Although today's data shows an increase in headline GDP growth, this was largely driven by temporary factors with some parts of the economy performing weakly. Officials at the Reserve Bank of New Zealand expect growth will pick up in the near-term, supported by accommodative monetary and fiscal policy, but today's report will likely reinforce their preference to keep policy rates on hold at low levels for now.The RBNZ's next policy meeting is scheduled for next week.

GDP data are a comprehensive measure of a New Zealand's overall production and consumption of goods and services. GDP serves as one of the primary measures of overall economic well-being. GDP calculates the total market value of goods and services produced in New Zealand within a given period after deducting the cost of goods and services used up in the process of production. Therefore, GDP excludes intermediate goods and services and considers final aggregates only. The New Zealand System of National Accounts (NZSNA) is a comprehensive accounting framework based on an international standard (System of National Accounts, 1993).
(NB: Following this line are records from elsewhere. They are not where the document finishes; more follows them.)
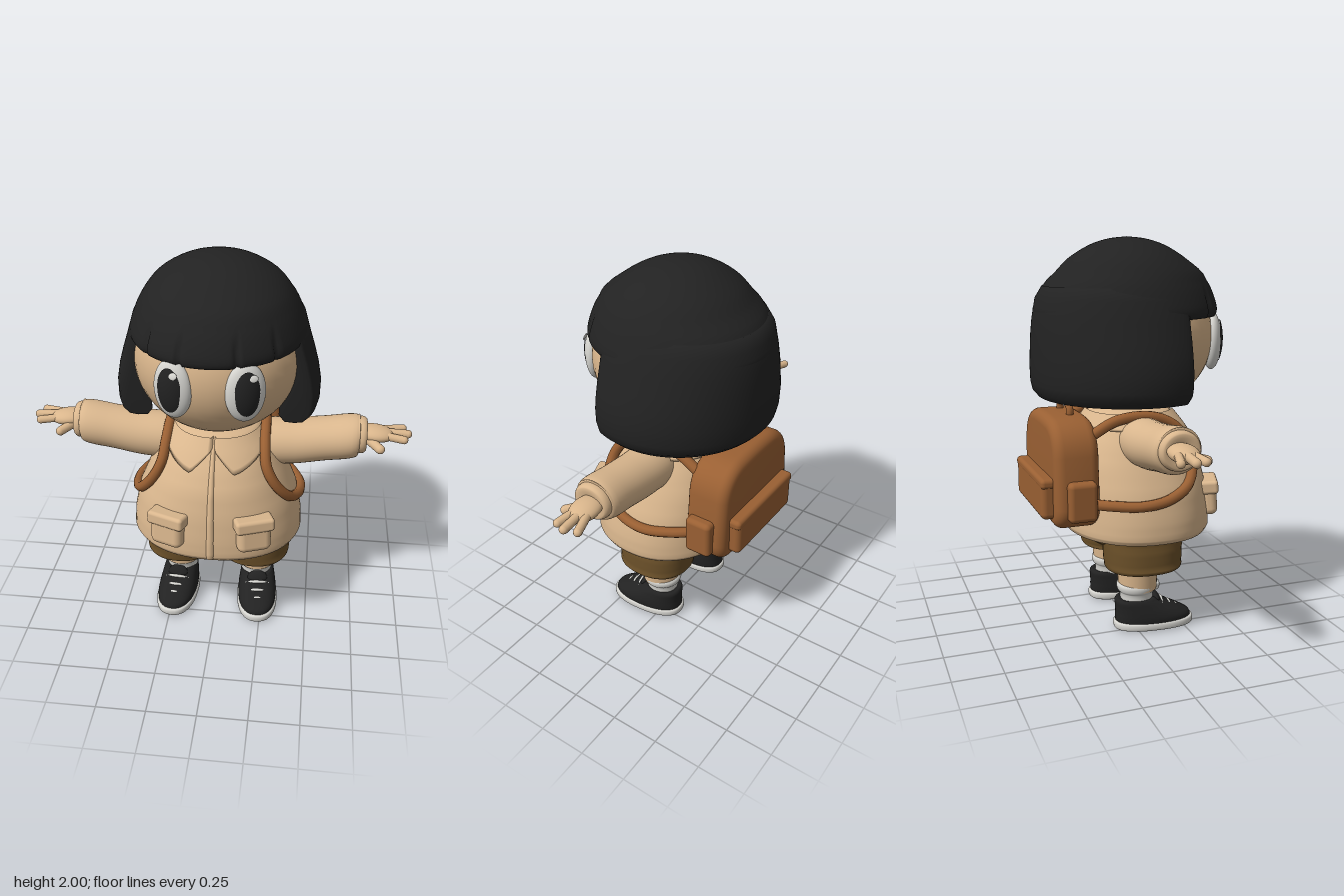
import * as THREE from 'three';
import { mergeVertices, toCreasedNormals } from 'three/addons/utils/BufferGeometryUtils.js';
import { RoundedBoxGeometry } from 'three/addons/geometries/RoundedBoxGeometry.js';

const mat = (name, color) => new THREE.MeshStandardMaterial({ name, color });
const V = (x, y, z) => new THREE.Vector3(x, y, z);

// Smooth surface from f(i, j); i runs round, j runs up, outside faces out
function surf(nu, nv, f) {
  const pos = [], idx = [];
  for (let j = 0; j <= nv; j++) for (let i = 0; i <= nu; i++) pos.push(...f(i, j));
  for (let j = 0; j < nv; j++) for (let i = 0; i < nu; i++) {
    const a = j * (nu + 1) + i, b = a + nu + 1;
    idx.push(a, b, a + 1, a + 1, b, b + 1);
  }
  let g = new THREE.BufferGeometry();
  g.setAttribute('position', new THREE.Float32BufferAttribute(pos, 3));
  g.setIndex(idx);
  g = mergeVertices(g, 1e-5);
  g.computeVertexNormals();
  return g;
}

const pw = (c, e) => Math.sign(c) * Math.abs(c) ** (2 / e);

// Stack of (super)elliptic sections [y, rx, rz, cx, cz]
function loft(sections, { n = 40, e = 2, sub = 4, dent = null } = {}) {
  const size = new THREE.CatmullRomCurve3(sections.map(s => V(s[1], s[0], s[2])));
  const mid = new THREE.CatmullRomCurve3(sections.map(s => V(s[3] ?? 0, 0, s[4] ?? 0)));
  const nv = (sections.length - 1) * sub;
  return surf(n, nv, (i, j) => {
    const s = size.getPoint(j / nv), m = mid.getPoint(j / nv), a = (i % n) / n * Math.PI * 2;
    const k = dent ? dent(a, s.y) : 1;
    return [m.x + s.x * k * pw(Math.cos(a), e), s.y, m.z + s.z * k * pw(Math.sin(a), e)];
  });
}

// Linear table lookup, first column is the key
function lookup(table, t) {
  let k = 0;
  while (k < table.length - 2 && t > table[k + 1][0]) k++;
  const A = table[k], B = table[k + 1];
  const w = THREE.MathUtils.clamp((t - A[0]) / (B[0] - A[0]), 0, 1);
  return A.map((v, i) => v + (B[i] - v) * w);
}

// Jacket profile: y, rx, rz, centre z
const JACKET = [
  [0.51, 0.435, 0.37, 0.07], [0.535, 0.448, 0.383, 0.07], [0.62, 0.442, 0.38, 0.07],
  [0.75, 0.415, 0.37, 0.065], [0.88, 0.36, 0.345, 0.06], [0.98, 0.31, 0.3, 0.055],
  [1.06, 0.26, 0.25, 0.05], [1.13, 0.2, 0.2, 0.045],
];
function onJacket(a, y, off = 0) {
  const [, rx, rz, cz] = lookup(JACKET, y);
  return [(rx + off) * pw(Math.cos(a), 2.2), y, cz + (rz + off) * pw(Math.sin(a), 2.2)];
}

export function createModel() {
  const skin = mat('skin', 0xdab68c), cloth = mat('jacket tan', 0xdab78e);
  const black = mat('black', 0x222222), white = mat('white', 0xd6d5d0);
  const olive = mat('shorts brown', 0x6b5029), leather = mat('backpack brown', 0x9a6033);

  const model = new THREE.Group();
  model.name = 'child';
  const add = (parent, name, geo, material, p = [0, 0, 0], r = [0, 0, 0], s = [1, 1, 1]) => {
    const m = new THREE.Mesh(geo, material);
    m.name = name;
    m.position.set(...p); m.rotation.set(...r); m.scale.set(...s);
    parent.add(m);
    return m;
  };
  const ball = new THREE.SphereGeometry(1, 40, 28);
  const tube = (pts, r, n = 40) => new THREE.TubeGeometry(new THREE.CatmullRomCurve3(pts.map(p => V(...p))), n, r, 10);
  const capsule = (parent, name, p, q, r, material) => {
    const A = V(...p), B = V(...q), d = B.clone().sub(A);
    const m = add(parent, name, new THREE.CapsuleGeometry(r, d.length(), 6, 14), material);
    m.position.copy(A).add(B).multiplyScalar(0.5);
    m.quaternion.setFromUnitVectors(V(0, 1, 0), d.normalize());
  };

  // Head
  add(model, 'head', ball, skin, [0, 1.505, 0.05], [0, 0, 0], [0.42, 0.39, 0.43]);

  // Hair cap with a fringe cut by thin notches
  const notches = [-0.78, -0.31, 0.31, 0.78];
  const dent = (a, y) => {
    const d = Math.min(...notches.map(n => Math.abs(a - Math.PI / 2 - n)));
    return 1 - 0.045 * Math.max(0, 1 - d / 0.035) * THREE.MathUtils.clamp((1.77 - y) / 0.08, 0, 1);
  };
  add(model, 'hairCap', loft([
    [1.66, 0.36, 0.38, 0, 0.03], [1.615, 0.4, 0.43, 0, 0.03], [1.61, 0.425, 0.46, 0, 0.03],
    [1.635, 0.433, 0.473, 0, 0.027], [1.7, 0.415, 0.456, 0, 0.03], [1.79, 0.375, 0.405, 0, 0.035],
    [1.89, 0.3, 0.3, 0, 0.035], [1.96, 0.19, 0.185, 0, 0.035], [1.99, 0.09, 0.09, 0, 0.035], [2, 0, 0, 0, 0.035],
  ], { n: 180, dent }), black);

  // Bob that wraps the sides and back: profile y, rx, rz
  const bob = [
    [1.75, 0.36, 0.37], [1.5, 0.37, 0.37], [1.24, 0.36, 0.36], [1.205, 0.385, 0.375], [1.2, 0.43, 0.41], [1.205, 0.465, 0.445],
    [1.235, 0.495, 0.472], [1.28, 0.507, 0.482], [1.36, 0.508, 0.485], [1.44, 0.494, 0.482],
    [1.52, 0.472, 0.479], [1.6, 0.447, 0.472], [1.7, 0.418, 0.455], [1.76, 0.385, 0.418], [1.75, 0.36, 0.37],
  ];
  const NB = 84;
  const bobPoint = (row, i, inset) => {
    const [y, rx, rz] = bob[row], a0 = Math.asin(0.19 / rz) - inset;
    const a = Math.PI - a0 + (i - 2) / (NB - 4) * (Math.PI + 2 * a0);
    return [rx * Math.cos(a), y, 0.02 + rz * Math.sin(a)];
  };
  add(model, 'hairBob', surf(NB, bob.length - 1, (i, j) => {
    const end = Math.min(i, NB - i), k = THREE.MathUtils.clamp(i, 2, NB - 2);
    const p = bobPoint(j, k, end === 2 ? 0.05 : 0);
    if (end >= 2) return bobPoint(j, k, 0.04);
    const rim = bobPoint(j, k, 0), c = [Math.sign(p[0]) * 0.405, 1.45, 0.21], w = end === 1 ? 0.06 : 1;
    return rim.map((v, n) => v + (c[n] - v) * w);
  }), black);

  // Eyes: white almond, dark cap, small glint
  const pupil = new THREE.SphereGeometry(1, 36, 12, 0, Math.PI * 2, 0, 0.87).rotateX(Math.PI / 2);
  for (const s of [1, -1]) {
    const eye = new THREE.Group();
    eye.name = s > 0 ? 'leftEye' : 'rightEye';
    eye.position.set(s * 0.166, 1.48, 0.437);
    eye.rotation.y = s * 0.34;
    model.add(eye);
    add(eye, 'eyeWhite', ball, white, [0, 0, 0], [0, 0, 0], [0.096, 0.148, 0.05]);
    add(eye, 'pupil', pupil, black, [0, 0.005, 0], [0, 0, 0], [0.08, 0.146, 0.058]);
    add(eye, 'glint', ball, white, [0.026, 0.085, 0.045], [-0.4, 0, 0], [0.021, 0.017, 0.006]);
  }

  // Jacket body with a hollow hem
  const body = [[0.58, 0.3, 0.25, 0.07], [0.52, 0.39, 0.33, 0.07], ...JACKET, [1.17, 0, 0, 0.045]];
  const rows = body.flatMap((s, k) => k < body.length - 1
    ? [0, 0.33, 0.67].map(w => s.map((v, i) => v + (body[k + 1][i] - v) * w)) : [s]);
  add(model, 'jacketBody', surf(72, rows.length - 1, (i, j) => {
    const [y, rx, rz, cz] = rows[j], a = (i % 72) / 72 * Math.PI * 2;
    return [rx * pw(Math.cos(a), 2.2), y, cz + rz * pw(Math.sin(a), 2.2)];
  }), cloth);
  add(model, 'placket', surf(4, 30, (i, j) => {
    const d = (i - 2) / 2 * 0.035;
    return onJacket(Math.PI / 2 + d, 0.52 + j / 30 * 0.56, Math.abs(i - 2) === 2 ? -0.004 : 0.008);
  }), cloth);

  // Hips
  add(model, 'shortsSeat', ball, olive, [0, 0.54, 0.065], [0, 0, 0], [0.385, 0.165, 0.315]);

  // Everything mirrored left and right
  const collarEdge = [[0, 1.085], [0.3, 0.98], [0.42, 0.99], [0.95, 1.05], [Math.PI, 1.06]];
  for (const s of [1, -1]) {
    const side = new THREE.Group();
    side.name = s > 0 ? 'leftSide' : 'rightSide';
    side.scale.x = s;
    model.add(side);

    // Collar wing
    add(side, 'collar', surf(80, 8, (i, j) => {
      const d = (1 - i / 80) * Math.PI, low = lookup(collarEdge, d)[1];
      const off = j === 0 || i === 80 ? -0.01 : 0.022;
      return onJacket(Math.PI / 2 - d, low + (1.13 - low) * Math.max(0, j - 1) / 7, off);
    }), cloth);

    // Chest pocket
    const pocket = new THREE.Group();
    pocket.name = 'pocket';
    pocket.position.set(0.217, 0.67, 0.415);
    pocket.rotation.set(-0.08, 0.36, 0, 'YXZ');
    side.add(pocket);
    add(pocket, 'pocketPouch', new RoundedBoxGeometry(0.175, 0.15, 0.08, 4, 0.035), cloth, [0, -0.012, 0]);
    add(pocket, 'pocketFlap', new RoundedBoxGeometry(0.2, 0.07, 0.1, 4, 0.018), cloth, [0, 0.065, 0]);

    // Sleeve and cuff, lofted along the arm
    const along = [0, 0, -Math.PI / 2];
    add(side, 'sleeve', loft([
      [0.12, 0, 0, -1, 0.03], [0.15, 0.1, 0.11, -1, 0.03], [0.25, 0.12, 0.125, -1, 0.03],
      [0.4, 0.12, 0.125, -1.008, 0.03], [0.55, 0.115, 0.122, -1.03, 0.028], [0.68, 0.114, 0.122, -1.05, 0.027],
      [0.715, 0.106, 0.11, -1.055, 0.027], [0.722, 0.09, 0.09, -1.055, 0.027], [0.7, 0, 0, -1.055, 0.027],
    ]), cloth, [0, 0, 0], along);
    add(side, 'cuff', loft([
      [0.69, 0.08, 0.085, -1.06, 0.025], [0.71, 0.093, 0.1, -1.06, 0.025], [0.74, 0.093, 0.1, -1.06, 0.025],
      [0.757, 0.08, 0.085, -1.06, 0.025], [0.74, 0, 0, -1.06, 0.025],
    ]), cloth, [0, 0, 0], along);

    // Hand
    add(side, 'palm', ball, skin, [0.8, 1.066, 0.012], [0, 0, -0.08], [0.1, 0.04, 0.07]);
    capsule(side, 'finger', [0.83, 1.068, -0.025], [0.945, 1.06, -0.063], 0.021, skin);
    capsule(side, 'finger', [0.83, 1.07, 0.005], [0.967, 1.062, 0.0], 0.022, skin);
    capsule(side, 'finger', [0.83, 1.068, 0.035], [0.945, 1.058, 0.056], 0.021, skin);
    capsule(side, 'thumb', [0.77, 1.045, 0.05], [0.825, 1.03, 0.115], 0.024, skin);

    // Backpack strap round the shoulder
    add(side, 'strap', tube([
      [0.24, 1.04, -0.24], [0.24, 1.11, -0.1], [0.245, 1.12, 0.08], [0.25, 1.07, 0.2], [0.265, 0.98, 0.268],
      [0.315, 0.88, 0.275], [0.38, 0.79, 0.225], [0.425, 0.735, 0.11], [0.43, 0.715, -0.03], [0.37, 0.715, -0.17], [0.3, 0.715, -0.26],
    ], 0.027, 70), leather);

    // Shorts leg
    add(side, 'shortsLeg', loft([
      [0.37, 0, 0, 0.205, 0.05], [0.36, 0.13, 0.15, 0.205, 0.05], [0.33, 0.16, 0.18, 0.203, 0.05], [0.33, 0.178, 0.195, 0.203, 0.05],
      [0.36, 0.182, 0.2, 0.203, 0.05], [0.45, 0.182, 0.205, 0.2, 0.05], [0.54, 0.18, 0.21, 0.2, 0.05],
    ], { e: 2.3 }), olive);

    // Leg and sock
    add(side, 'leg', new THREE.CylinderGeometry(0.108, 0.1, 0.18, 36, 1, true), skin, [0.212, 0.3, 0.02]);
    add(side, 'sock', loft([
      [0.1, 0.085, 0.085], [0.19, 0.086, 0.088], [0.205, 0.098, 0.1], [0.23, 0.102, 0.105], [0.245, 0.094, 0.096], [0.24, 0, 0],
    ]), white, [0.212, 0, 0.015]);

    // Shoe, toes turned slightly out
    const shoe = new THREE.Group();
    shoe.name = 'shoe';
    shoe.position.set(0.217, 0, 0);
    shoe.rotation.y = 0.07;
    side.add(shoe);
    add(shoe, 'sole', loft([
      [0, 0, 0, 0, 0.105], [0, 0.1, 0.205, 0, 0.105], [0.008, 0.11, 0.213, 0, 0.105],
      [0.035, 0.11, 0.213, 0, 0.105], [0.042, 0.1, 0.2, 0, 0.105], [0.042, 0, 0, 0, 0.105],
    ], { e: 2.4 }), white);
    add(shoe, 'shoeUpper', loft([
      [0.03, 0.103, 0.203, 0, 0.105], [0.06, 0.106, 0.2, 0, 0.1], [0.09, 0.103, 0.175, 0, 0.076], [0.12, 0.097, 0.145, 0, 0.045],
      [0.15, 0.09, 0.116, 0, 0.015], [0.162, 0.08, 0.1, 0, 0.01], [0.13, 0, 0, 0, 0.01],
    ], { e: 2.3 }), black);
    add(shoe, 'tongue', ball, black, [0, 0.15, 0.115], [-0.5, 0, 0], [0.055, 0.04, 0.02]);
    for (const [y, z] of [[0.142, 0.145], [0.118, 0.187], [0.095, 0.226]])
      add(shoe, 'lace', tube([[-0.062, y - 0.016, z - 0.012], [0, y, z], [0.062, y - 0.016, z - 0.012]], 0.009, 10), white);

    // Backpack side pocket
    add(side, 'sidePocket', new RoundedBoxGeometry(0.09, 0.2, 0.145, 4, 0.025), leather, [0.33, 0.742, -0.313]);
  }

  // Backpack body: rounded, slightly tapering outline
  const o = new THREE.Shape();
  o.moveTo(-0.23, 0.64);
  o.lineTo(0.23, 0.64);
  o.quadraticCurveTo(0.285, 0.64, 0.285, 0.7);
  o.lineTo(0.265, 0.95);
  o.quadraticCurveTo(0.25, 1.06, 0.15, 1.075);
  o.quadraticCurveTo(0, 1.088, -0.15, 1.075);
  o.quadraticCurveTo(-0.25, 1.06, -0.265, 0.95);
  o.lineTo(-0.285, 0.7);
  o.quadraticCurveTo(-0.285, 0.64, -0.23, 0.64);
  let pack = new THREE.ExtrudeGeometry(o, { depth: 0.13, bevelSize: 0.05, bevelThickness: 0.05, bevelSegments: 6, curveSegments: 10 });
  pack.deleteAttribute('uv');
  pack.deleteAttribute('normal');
  pack = toCreasedNormals(mergeVertices(pack, 1e-4), 0.6);
  add(model, 'backpackBody', pack, leather, [0, 0, -0.39]);
  add(model, 'backpackPocket', new RoundedBoxGeometry(0.53, 0.2, 0.11, 4, 0.03), leather, [0, 0.74, -0.443]);
  add(model, 'backpackPocketFlap', new RoundedBoxGeometry(0.54, 0.05, 0.115, 4, 0.02), leather, [0, 0.822, -0.442]);
  add(model, 'backpackHandle', tube([
    [-0.09, 1.1, -0.3], [-0.088, 1.155, -0.3], [-0.06, 1.175, -0.3], [0.06, 1.175, -0.3], [0.088, 1.155, -0.3], [0.09, 1.1, -0.3],
  ], 0.019), leather);

  return model;
}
Gross domestic product (GDP) can be measured using three approaches, namely the production, income and expenditure approaches. The production measure of GDP is derived from firm level data and estimates the value added by all producing industries in the New Zealand economy. The income measure of GDP is derived from earnings data and estimates how the income earned from these producing industries is then distributed throughout the economy as returns to labor, capital and government. The expenditure measure of GDP is derived from data estimating spending on goods and services by final end users and includes consumption, investment and exports minus the value of imports.

GDP is the all-inclusive measure of economic activity. Investors need to closely track the economy because it usually dictates how investments will perform. Investors in the stock market like to see healthy economic growth because robust business activity translates to higher corporate profits. Bond investors are more highly sensitive to inflation and robust economic activity could potentially pave the road to inflation. By tracking economic data such as GDP, investors will know what the economic backdrop is for these markets and their portfolios. The GDP report contains a treasure-trove of information which not only paints an image of the overall economy, but tells investors about important trends within the big picture. GDP components such as consumer spending, business and residential investment, and price (inflation) indexes illuminate the economy's undercurrents, which can translate to investment opportunities and guidance in managing a portfolio.